Officials at Madison Square Garden wouldn't say Wednesday when they might reopen the arena after an asbestos scare.
City environmental officials who inspected the 42-year-old sports and concert hall Tuesday afternoon gave it a clean bill of health.
Debris dislodged during a cleanup of an attic space had triggered two air quality detectors, but subsequent testing revealed that the particles did not contain asbestos, city officials said. The finding came too late in the day to save Tuesday night's Knicks game against the Orlando Magic, which had already been postponed.
Mayor Michael Bloomberg said Wednesday that even though there was no health risk, the arena's operators deserve credit for putting safety first.
"If they made any mistakes, they were mistakes in the direction of being cautious and they should be commended for that," he said. "It turns out that our Department of Environmental Protection is very satisfied that there was no asbestos there. There were no risks, and if we had more time before they had to make a decision on the game, perhaps they wouldn't have even canceled the game."
A spokeswoman for Madison Square Garden declined to answer questions about the mishap or comment on the timetable for a return to normal operations.
The Knicks are scheduled to play the Washington Wizards at the Garden on Friday.
The arena is in the midst of a major renovation that will revamp the seating, add new luxury suites and create a new entrance and new public concourses.

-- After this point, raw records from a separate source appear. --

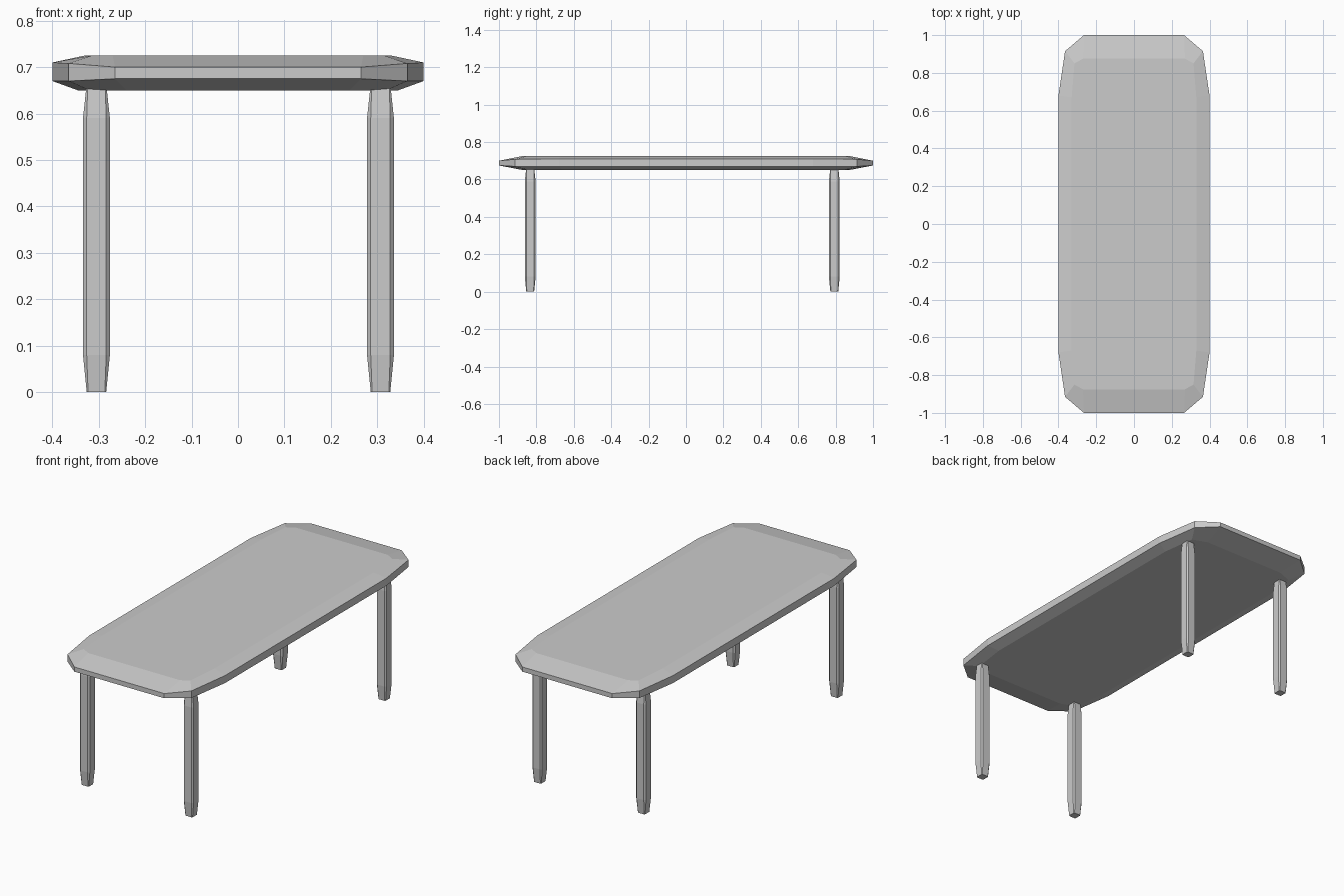
import bpy
import bmesh

cube = bpy.data.objects.get("Cube")
if cube:
    bpy.data.objects.remove(cube, do_unlink=True)

GREY = (0.6, 0.6, 0.6, 1.0)
mat = bpy.data.materials.new("light grey")
mat.use_nodes = True
mat.diffuse_color = GREY
mat.node_tree.nodes["Principled BSDF"].inputs["Base Color"].default_value = GREY


def full_ring(corner):
    """Mirror one corner's points into a closed counter-clockwise ring."""
    ring = []
    for sx, sy in ((1, 1), (-1, 1), (-1, -1), (1, -1)):
        points = corner if sx == sy else corner[::-1]
        ring += [(sx * x, sy * y, z) for x, y, z in points]
    return ring


def loft(name, rings, location=(0, 0, 0)):
    """Bridge a stack of rings from bottom to top and cap both ends."""
    bm = bmesh.new()
    loops = [[bm.verts.new(p) for p in ring] for ring in rings]
    n = len(loops[0])
    for low, high in zip(loops, loops[1:]):
        for i in range(n):
            j = (i + 1) % n
            bm.faces.new((low[i], low[j], high[j], high[i]))
    bm.faces.new(loops[0][::-1])
    bm.faces.new(loops[-1])
    bmesh.ops.recalc_face_normals(bm, faces=bm.faces)
    mesh = bpy.data.meshes.new(name)
    bm.to_mesh(mesh)
    bm.free()
    mesh.materials.append(mat)
    obj = bpy.data.objects.new(name, mesh)
    obj.location = location
    bpy.context.collection.objects.link(obj)
    return obj


# Faceted tabletop: underside, lower rim, upper rim, top
outline = [(0.40, 0.68), (0.365, 0.915), (0.265, 1.0)]
corners = [
    [(0.345, 0.66, 0.65), (0.32, 0.84, 0.65), (0.24, 0.87, 0.65)],
    [(x, y, z) for (x, y), z in zip(outline, (0.67, 0.67, 0.675))],
    [(x, y, z) for (x, y), z in zip(outline, (0.71, 0.708, 0.70))],
    [(0.33, 0.67, 0.725), (0.315, 0.85, 0.725), (0.27, 0.875, 0.725)],
]
loft("tabletop", [full_ring(c) for c in corners])


# Legs: chamfered square posts tapering at both ends
def leg_ring(half, chamfer, z):
    return full_ring([(half, half - chamfer, z), (half - chamfer, half, z)])


leg_rings = [
    leg_ring(0.021, 0.003, 0.0),
    leg_ring(0.029, 0.008, 0.08),
    leg_ring(0.029, 0.008, 0.59),
    leg_ring(0.022, 0.003, 0.655),
]
for side, x in (("left", 0.307), ("right", -0.305)):
    for end, y in (("front", -0.833), ("back", 0.793)):
        loft(f"{end}_{side}_leg", leg_rings, (x, y, 0))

Much of the heaviest construction has been scheduled for summer months, but some work is being done year round.
Work is expected to continue through the 2013-2014 NBA and NHL seasons.
It is unclear how much of that overhaul involves abating asbestos, or whether that kind of potentially hazardous work will be confined to the off-season when the building is closed.